- EXERCISE OBJECTIVE: Look through the lines below and extract each one that contains "finish".

- THE INPUT:
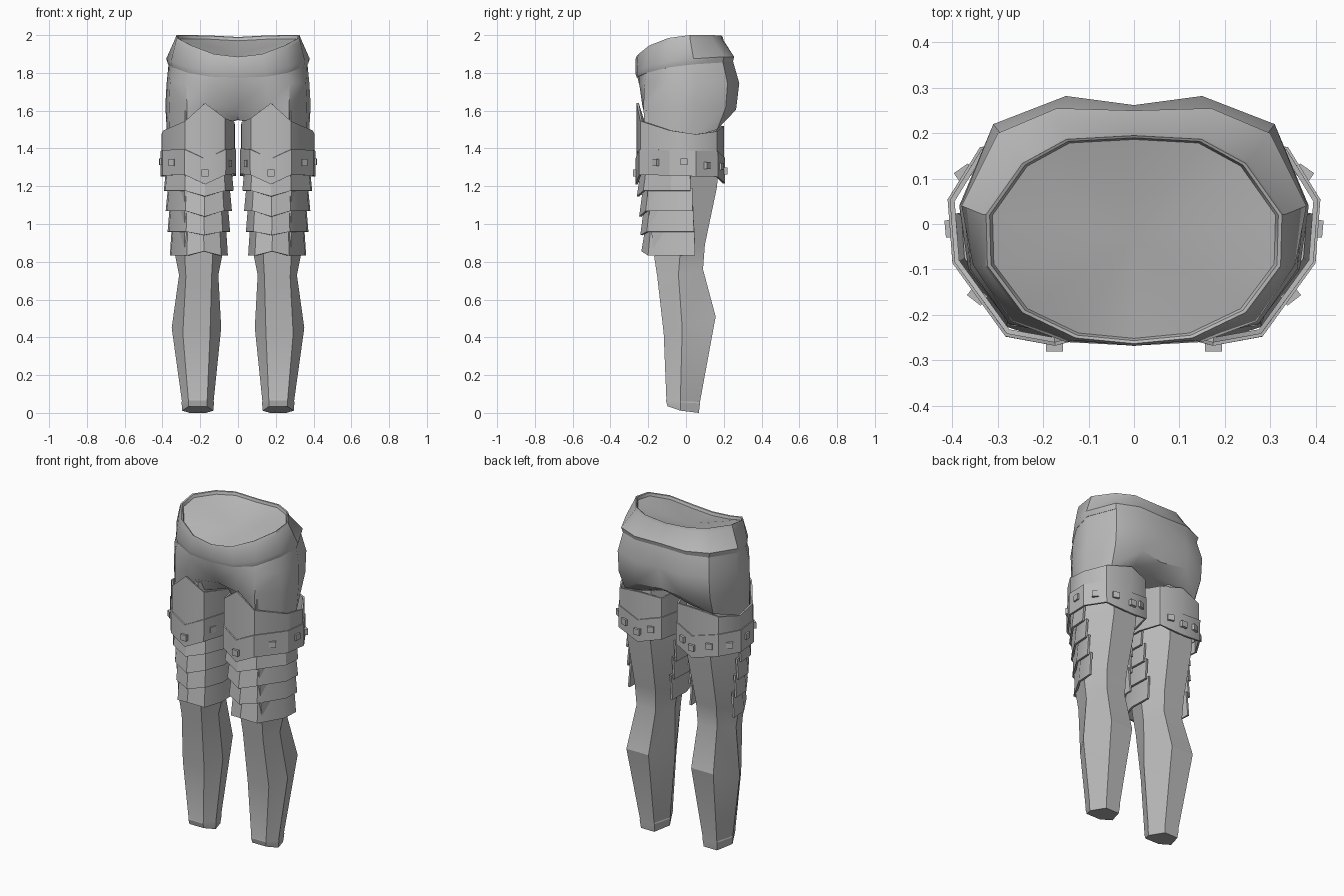
import bpy, bmesh, math
from mathutils import Matrix

grey = bpy.data.materials.new("plain grey")
grey.diffuse_color = (0.5, 0.5, 0.5, 1)


def finish(name, bm, thick=0.0, angle=35):
    """Turn a right-hand bmesh into a thickened, mirrored, shaded object."""
    bmesh.ops.remove_doubles(bm, verts=bm.verts, dist=0.0005)
    me = bpy.data.meshes.new(name)
    bm.to_mesh(me)
    bm.free()
    ob = bpy.data.objects.new(name, me)
    bpy.context.collection.objects.link(ob)
    me.materials.append(grey)
    bpy.ops.object.select_all(action='DESELECT')
    bpy.context.view_layer.objects.active = ob
    ob.select_set(True)
    if thick:
        s = ob.modifiers.new("thickness", 'SOLIDIFY')
        s.thickness, s.offset = thick, 1
        bpy.ops.object.modifier_apply(modifier=s.name)
    m = ob.modifiers.new("mirror", 'MIRROR')
    m.merge_threshold = 0.001
    bpy.ops.object.modifier_apply(modifier=m.name)
    bm = bmesh.new()
    bm.from_mesh(me)
    bmesh.ops.recalc_face_normals(bm, faces=bm.faces)
    bm.to_mesh(me)
    bm.free()
    bpy.ops.object.shade_smooth_by_angle(angle=math.radians(angle))
    return ob


def loft(name, rings, closed=True, caps=(), thick=0.0, angle=35):
    """Skin rings listed bottom to top, each counter-clockwise from above."""
    bm = bmesh.new()
    vs = [[bm.verts.new(p) for p in r] for r in rings]
    n = len(rings[0])
    for a, b in zip(vs, vs[1:]):
        for i in range(n if closed else n - 1):
            j = (i + 1) % n
            bm.faces.new((a[i], a[j], b[j], b[i]))
    for c in caps:
        bm.faces.new(vs[c])
    return finish(name, bm, thick, angle)


def ring(xs, ys, zs, s=1.0):
    if not isinstance(zs, (list, tuple)):
        zs = [zs] * len(xs)
    return [(x * s, y * s, z) for x, y, z in zip(xs, ys, zs)]


# Waistband: right half outlines running from front centre to back centre
RX = [0, .125, .24, .315, .318, .24, .145, 0]
RY = [-.257, -.245, -.19, -.09, .02, .13, .182, .19]
RZ = [1.885, 1.90, 1.945, 1.985, 2.0, 2.0, 1.998, 1.99]
PX = [0, .15, .27, .355, .38, .30, .17, 0]
PY = [-.268, -.26, -.215, -.09, .04, .20, .255, .25]
PZ = [1.80, 1.805, 1.83, 1.86, 1.875, 1.885, 1.885, 1.885]
BZ = [1.775, 1.78, 1.80, 1.83, 1.845, 1.855, 1.86, 1.86]
loft("waistband", [
    ring(PX, PY, BZ, .93),
    ring(PX, PY, BZ, .975),
    ring(PX, PY, PZ),
    ring(RX, RY, [z - .018 for z in RZ], 1.045),
    ring(RX, RY, RZ, 1.025),
    ring(RX, RY, [z - .003 for z in RZ]),
    ring(RX, RY, [z - .02 for z in RZ], .98),
    [(0, -.03, 1.90)] * 8,
], closed=False)

# Hips, with the twin lobes behind and the hollow towards the crotch
loft("hips", [
    ring([0, .15, .27, .36, .375, .30, .16, 0],
         [-.10, -.21, -.22, -.10, .03, .165, .19, .14],
         [1.55, 1.54, 1.50, 1.46, 1.46, 1.50, 1.53, 1.55]),
    ring([0, .15, .27, .365, .385, .31, .16, 0],
         [-.19, -.23, -.225, -.10, .04, .21, .265, .235],
         [1.62, 1.62, 1.62, 1.62, 1.625, 1.615, 1.605, 1.60]),
    ring([0, .15, .275, .36, .378, .31, .15, 0],
         [-.25, -.248, -.22, -.10, .05, .22, .282, .262], 1.745),
    ring(PX, PY, [z + .012 for z in BZ], .965),
], closed=False, caps=(0,), angle=42)


# Legs: six-sided sections, front pair, side pair and back pair
def leg_ring(cx, fh, sh, bh, fy, sy, by, zf, zs, zb):
    return [(cx - fh, fy, zf), (cx + fh, fy, zf), (cx + sh, sy, zs),
            (cx + bh, by, zb), (cx - bh, by, zb), (cx - sh, sy, zs)]


loft("legs", [leg_ring(*r) for r in [
    (.213, .048, .082, .045, -.098, -.03, .068, .035, .012, 0),
    (.213, .050, .086, .050, -.106, -.03, .074, .065, .055, .05),
    (.213, .050, .084, .048, -.104, -.03, .074, .072, .062, .058),
    (.220, .072, .131, .075, -.118, -.02, .157, .42, .45, .51),
    (.208, .068, .104, .065, -.152, -.04, .090, .72, .73, .76),
    (.208, .075, .130, .070, -.172, -.03, .100, .85, .86, .89),
    (.204, .080, .162, .080, -.208, .00, .165, 1.2, 1.2, 1.2),
    (.200, .080, .170, .080, -.222, .01, .172, 1.42, 1.42, 1.42),
    (.200, .080, .165, .080, -.215, .01, .165, 1.60, 1.57, 1.57),
]], caps=(0, -1), angle=20)

# Thigh guard: peaked plate all the way round the thigh
TX = [.175, .275, .385, .395, .33, .185, .06, .026, .03, .075]
TY = [-.25, -.232, -.08, .05, .155, .19, .155, .03, -.10, -.225]
TZ = [1.64, 1.545, 1.495, 1.475, 1.49, 1.52, 1.50, 1.52, 1.54, 1.56]
loft("thigh_guard", [ring(TX, TY, 1.32), ring(TX, TY, TZ)],
     thick=.011, angle=42)

# Thigh strap: chevron band, pointed at the front and at the back
SZ = [1.345, 1.395, 1.392, 1.387, 1.385, 1.35, 1.385, 1.39, 1.40, 1.395]
SX = [.2 + (x - .2) * 1.02 for x in TX]
SY = [y * 1.025 for y in TY]
loft("thigh_strap", [ring(SX, SY, [z - .135 for z in SZ]),
                     ring(SX, SY, SZ)], thick=.012, angle=30)

# Studs on the strap: x, y, z and facing angle
bm = bmesh.new()
for x, y, z, a in [(.175, -.268, 1.27, -90), (.345, -.158, 1.325, -52),
                   (.403, -.01, 1.33, -5), (.374, .112, 1.31, 55),
                   (.185, .207, 1.28, 90), (.285, .182, 1.305, 70),
                   (.11, .185, 1.305, 110), (.05, -.18, 1.32, -160)]:
    bmesh.ops.create_cube(bm, size=1, matrix=Matrix.Translation((x, y, z))
                          @ Matrix.Rotation(math.radians(a), 4, 'Z')
                          @ Matrix.Diagonal((.026, .038, .036, 1)))
finish("studs", bm)

# Overlapping lames, open at the back of the leg
LX = [-.94, -.97, -.74, -.17, .40, .96, 1.0]
LY = [.03, -.10, -.205, -.24, -.208, -.07, .03]
# top z, bottom z, half width, y shift, chevron drop
for k, (top, bot, half, dy, drop) in enumerate([
        (1.29, 1.175, .176, -.006, .030),
        (1.19, 1.068, .166, .006, .030),
        (1.09, .958, .156, .012, .018),
        (.98, .832, .144, .018, -.022)]):
    rows = []
    for z, s, d in [(bot, 1.0, drop), (top, .93, .03)]:
        chevron = [0, 0, 0, -d, 0, 0, 0]
        rows.append([(.205 + x * half * s, (y + dy) * (s + .01), z + c)
                     for x, y, c in zip(LX, LY, chevron)])
    loft("thigh_lame_%d" % (k + 1), rows, closed=False, thick=.012, angle=30)
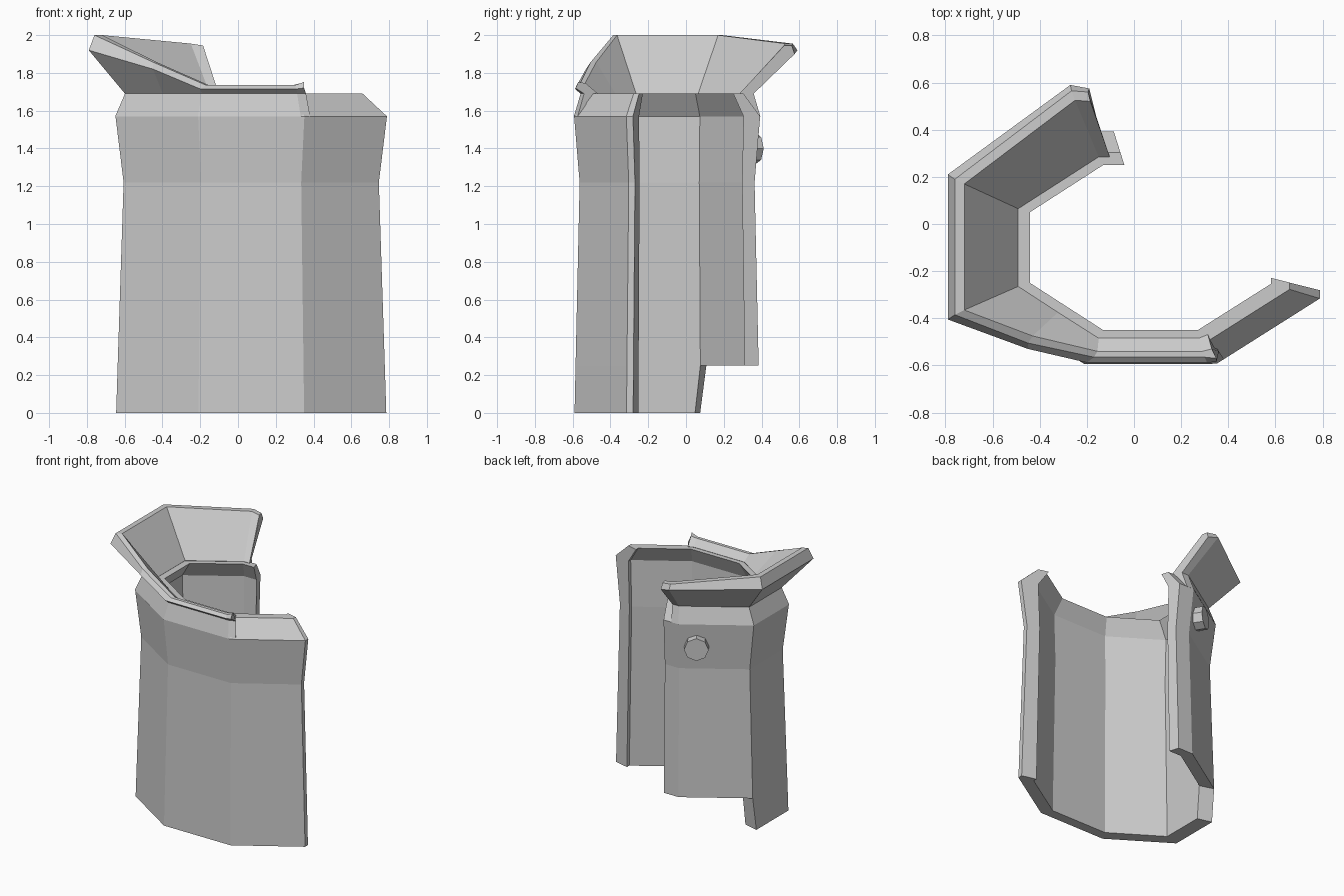
import bpy, bmesh
from mathutils import Vector, Matrix

if "Cube" in bpy.data.objects:
    bpy.data.objects.remove(bpy.data.objects["Cube"])

CX, CY = 0.07, -0.10            # centre of the eight-sided plan


def scaled(p, s, z):
    return (CX + (p[0] - CX) * s, CY + (p[1] - CY) * s, z)


def finish(bm, name):
    bmesh.ops.recalc_face_normals(bm, faces=bm.faces)
    me = bpy.data.meshes.new(name)
    bm.to_mesh(me)
    bm.free()
    ob = bpy.data.objects.new(name, me)
    bpy.context.collection.objects.link(ob)
    return ob


# Plan corners of the open wrap, right end round the front to the back end
R_END, R, F_R, F_L = (0.785, -0.28), (0.785, -0.315), (0.35, -0.59), (-0.21, -0.59)
L_F, L_B, B_L, B_END = (-0.645, -0.31), (-0.645, 0.11), (-0.21, 0.39), (-0.085, 0.39)
plan = [R_END, R, F_R, F_L, L_F, L_B, B_L, B_END]

# Height, outer scale, inner scale
levels = [(0, 1.0, 0.845), (0.25, 0.989, 0.838), (1.22, 0.945, 0.81),
          (1.57, 1.005, 0.825), (1.69, 0.825, 0.715)]

# Body shell: two skins joined along every open edge
bm = bmesh.new()
skins = []
for side in (1, 2):
    grid = []
    for k, lv in enumerate(levels):
        row = []
        for i, p in enumerate(plan):
            if k == 0 and i == 5:
                p = (p[0], 0.075)
            row.append(bm.verts.new(scaled(p, lv[side], lv[0])))
        grid.append(row)
    skins.append(grid)
edges = {}
for k in range(len(levels) - 1):
    for i in range(len(plan) - 1):
        if k == 0 and i >= 5:       # back panel stops short of the floor
            continue
        cell = [(k, i), (k, i + 1), (k + 1, i + 1), (k + 1, i)]
        for g in skins:
            bm.faces.new([g[a][b] for a, b in cell])
        for a, b in zip(cell, cell[1:] + cell[:1]):
            key = tuple(sorted((a, b)))
            edges[key] = edges.get(key, 0) + 1
for (a, b), n in edges.items():
    if n == 1:
        o, q = skins
        bm.faces.new([o[a[0]][a[1]], o[b[0]][b[1]], q[b[0]][b[1]], q[a[0]][a[1]]])
bmesh.ops.delete(bm, geom=[v for v in bm.verts if not v.link_faces], context='VERTS')
finish(bm, "body_shell")

# Collar: plan corner, flare edge, outer rim, inner rim
stations = [
    ((-0.15, 0.39), (-0.19, 0.575, 1.90), (-0.195, 0.56, 1.945), (-0.185, 0.52, 1.945)),
    (B_L, (-0.27, 0.59, 1.92), (-0.265, 0.565, 1.955), (-0.25, 0.525, 1.955)),
    (L_B, (-0.79, 0.21, 1.92), (-0.76, 0.19, 2.0), (-0.72, 0.17, 2.0)),
    (L_F, (-0.79, -0.405, 1.92), (-0.76, -0.385, 2.0), (-0.72, -0.365, 2.0)),
    ((-0.43, -0.45), (-0.45, -0.53, 1.82), (-0.45, -0.505, 1.857), (-0.43, -0.475, 1.857)),
    (F_L, (-0.20, -0.588, 1.715), (-0.17, -0.565, 1.735), (-0.155, -0.54, 1.735)),
    ((0.33, -0.59), (0.31, -0.588, 1.715), (0.30, -0.565, 1.735), (0.29, -0.54, 1.735)),
    ((0.38, -0.57), (0.35, -0.585, 1.72), (0.35, -0.57, 1.752), (0.33, -0.53, 1.745)),
]
bm = bmesh.new()
loops = []
for p, flare, rim_out, rim_in in stations:
    pts = [scaled(p, 1.007, 1.57), scaled(p, 0.935, 1.69), flare, rim_out, rim_in,
           scaled(p, 0.785, 1.692), scaled(p, 0.90, 1.57)]
    loops.append([bm.verts.new(c) for c in pts])
for a, b in zip(loops, loops[1:]):
    for i in range(len(a)):
        j = (i + 1) % len(a)
        bm.faces.new([a[i], a[j], b[j], b[i]])
bm.faces.new(loops[0])
bm.faces.new(loops[-1])
finish(bm, "flared_collar")

# Stud on the back left panel
normal = Vector((-0.54, 0.84, 0)).normalized()
bm = bmesh.new()
rot = normal.to_track_quat('Z', 'Y').to_matrix().to_4x4()
bmesh.ops.create_cone(bm, cap_ends=True, segments=8, radius1=0.085, radius2=0.085,
                      depth=0.12, matrix=Matrix.Translation((-0.31, 0.315, 1.40)) @ rot)
finish(bm, "back_stud")
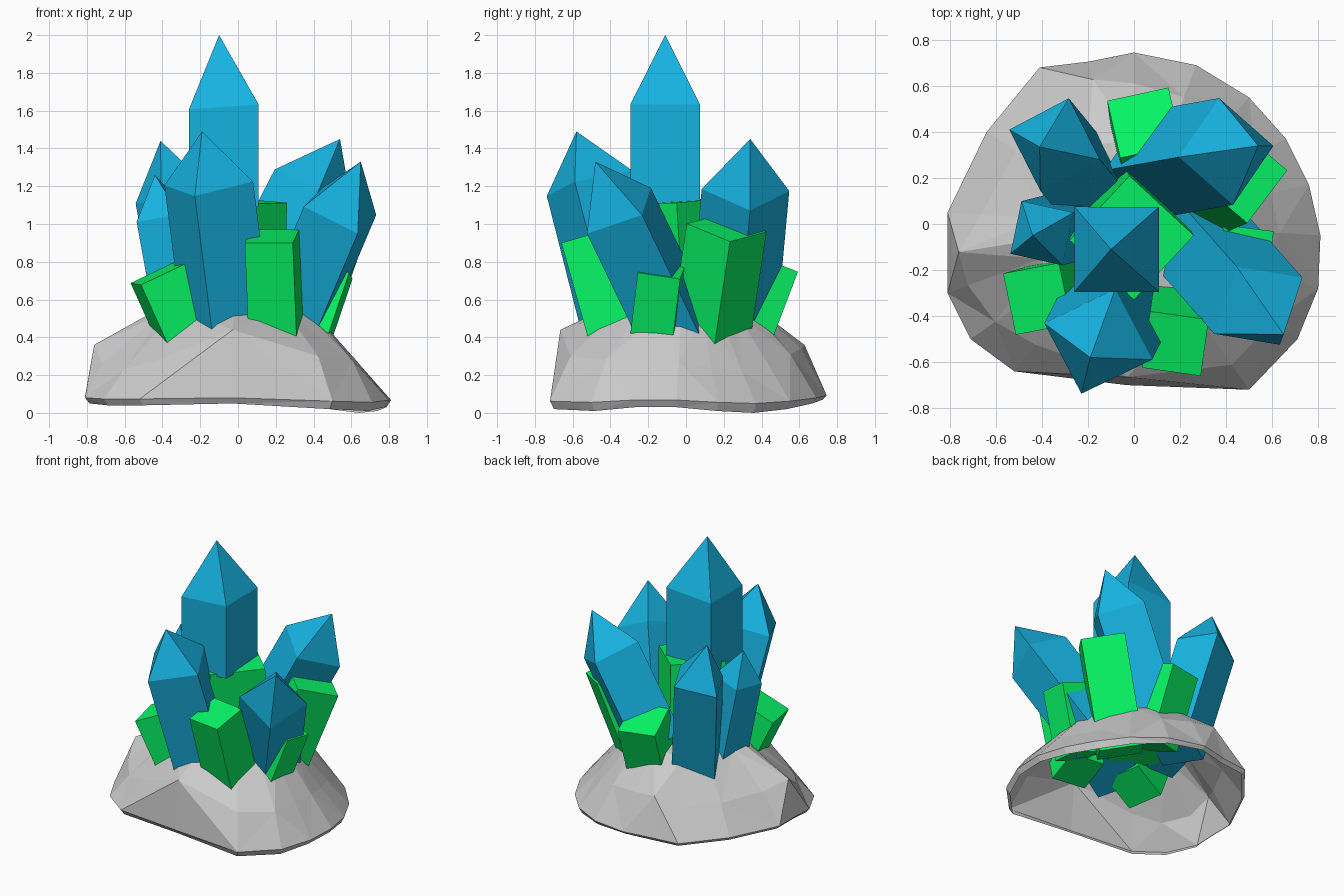
import bpy, bmesh
from mathutils import Vector

if "Cube" in bpy.data.objects:
    bpy.data.objects.remove(bpy.data.objects["Cube"])


def material(name, rgb):
    m = bpy.data.materials.new(name)
    m.diffuse_color = (*rgb, 1)
    m.use_nodes = True
    m.node_tree.nodes["Principled BSDF"].inputs["Base Color"].default_value = m.diffuse_color
    return m


def mesh_object(name, verts, faces, mat=None):
    bm = bmesh.new()
    vs = [bm.verts.new(v) for v in verts]
    for f in faces:
        bm.faces.new([vs[i] for i in f])
    bmesh.ops.recalc_face_normals(bm, faces=bm.faces)
    me = bpy.data.meshes.new(name)
    bm.to_mesh(me)
    bm.free()
    if mat:
        me.materials.append(mat)
    bpy.context.collection.objects.link(bpy.data.objects.new(name, me))


def crystal(name, mat, centre, corner, lean, foot, tip=None):
    """Square prism: shoulder centre, one shoulder corner, lean; optional point."""
    c = Vector(centre)
    n = (Vector(tip) - c if tip else Vector(lean)).normalized()
    side = Vector(lean) if lean else n
    a = Vector(corner) - c
    a -= a.dot(n) * n
    b = n.cross(a)
    ring = [a, b, -a, -b]
    drop = side * ((c.z - foot) / side.z)
    verts = [c - drop + r for r in ring] + [c + r for r in ring]
    faces = [(3, 2, 1, 0)]
    faces += [(i, (i + 1) % 4, (i + 1) % 4 + 4, i + 4) for i in range(4)]
    if tip:
        verts.append(Vector(tip))
        faces += [(i + 4, (i + 1) % 4 + 4, 8) for i in range(4)]
    else:
        faces.append((4, 5, 6, 7))
    mesh_object(name, verts, faces, mat)


blue = material("blue", (0.008, 0.45, 0.75))
green = material("green", (0.002, 0.92, 0.13))

# Pointed blue crystals: shoulder centre, shoulder corner, lean, foot height, tip
points = [
    ((-.075, -.11, 1.62), (.11, -.295, 1.62), (0, 0, 1), 1.08, (-.10, -.11, 2.0)),
    ((-.155, -.51, 1.215), (-.23, -.74, 1.16), None, .36, (-.19, -.58, 1.49)),
    ((.54, -.355, 1.07), (.63, -.52, .94), None, .40, (.65, -.48, 1.33)),
    ((.40, .315, 1.18), (.61, .34, 1.08), None, .56, (.54, .34, 1.45)),
    ((-.345, .345, 1.15), (-.54, .41, 1.10), (-.18, .22, 1), .40, (-.41, .335, 1.44)),
    ((-.40, -.04, 1.04), (-.54, -.13, 1.03), None, .40, (-.44, -.05, 1.26)),
]
for i, p in enumerate(points):
    crystal(f"blue_crystal_{i + 1}", blue, *p)

# Blunt green crystals: top centre, top corner, lean, foot height
blocks = [
    ((.18, -.52, .935), (.29, -.66, .90), (-.04, -.28, 1), .3),
    ((-.42, -.325, .74), (-.51, -.48, .67), (-.45, -.13, 1), .3),
    ((.465, .215, .98), (.67, .235, .92), (.35, .15, 1), .25),
    ((.49, -.13, .76), (.61, -.03, .72), (.34, .12, 1), .3),
    ((.045, .44, .80), (.15, .59, .74), (-.05, .38, 1), .3),
    ((-.01, -.06, 1.12), (.26, -.05, 1.12), (.03, -.06, 1), .4),
    ((-.17, -.26, .83), (-.26, -.30, .82), (-.08, -.08, 1), .4),
]
for i, b in enumerate(blocks):
    crystal(f"green_crystal_{i + 1}", green, *b)

# Hollow rock: rim x, y, lip height, then shoulder scale and height
rim = [
    (-.41, .68, .06, .80, .28), (-.20, .705, .06, .89, .36),
    (0, .745, .07, .82, .34),
    (.27, .69, .05, .80, .31), (.50, .55, .02, .80, .25),
    (.66, .37, .00, .80, .22), (.76, .17, .01, .78, .24),
    (.81, -.05, .03, .78, .27), (.80, -.28, .03, .78, .28),
    (.71, -.50, .01, .85, .28), (.50, -.72, .02, .85, .30),
    (-.03, -.70, .05, .95, .44), (-.52, -.64, .04, .82, .28),
    (-.71, -.50, .04, .85, .23), (-.81, -.30, .05, .89, .26),
    (-.81, -.13, .06, .94, .36), (-.81, .05, .06, .82, .30),
    (-.64, .40, .06, .80, .28),
]
n = len(rim)
rings = [
    [(x * .97, y * .97, z) for x, y, z, s, h in rim],
    [(x, y, .05 + z * .6) for x, y, z, s, h in rim],
    [(x * s, y * s, h) for x, y, z, s, h in rim],
    [(x * .5, y * .5, .43 + .36 * h) for x, y, z, s, h in rim],
]
verts = [v for r in rings for v in r] + [(0, 0, .61)]
faces = []
for j in range(3):
    for i in range(n):
        a, b = j * n + i, j * n + (i + 1) % n
        # Triangles with alternating diagonals give the chipped facets
        if (i + j) % 2:
            faces += [(a, b, b + n), (a, b + n, a + n)]
        else:
            faces += [(a, b, a + n), (b, b + n, a + n)]
faces += [(3 * n + i, 3 * n + (i + 1) % n, 4 * n) for i in range(n)]
mesh_object("rock_base", verts, faces)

- WRITTEN RESPONSE:
def finish(name, bm, thick=0.0, angle=35):
    return finish(name, bm, thick, angle)
finish("studs", bm)
def finish(bm, name):
finish(bm, "body_shell")
finish(bm, "flared_collar")
finish(bm, "back_stud")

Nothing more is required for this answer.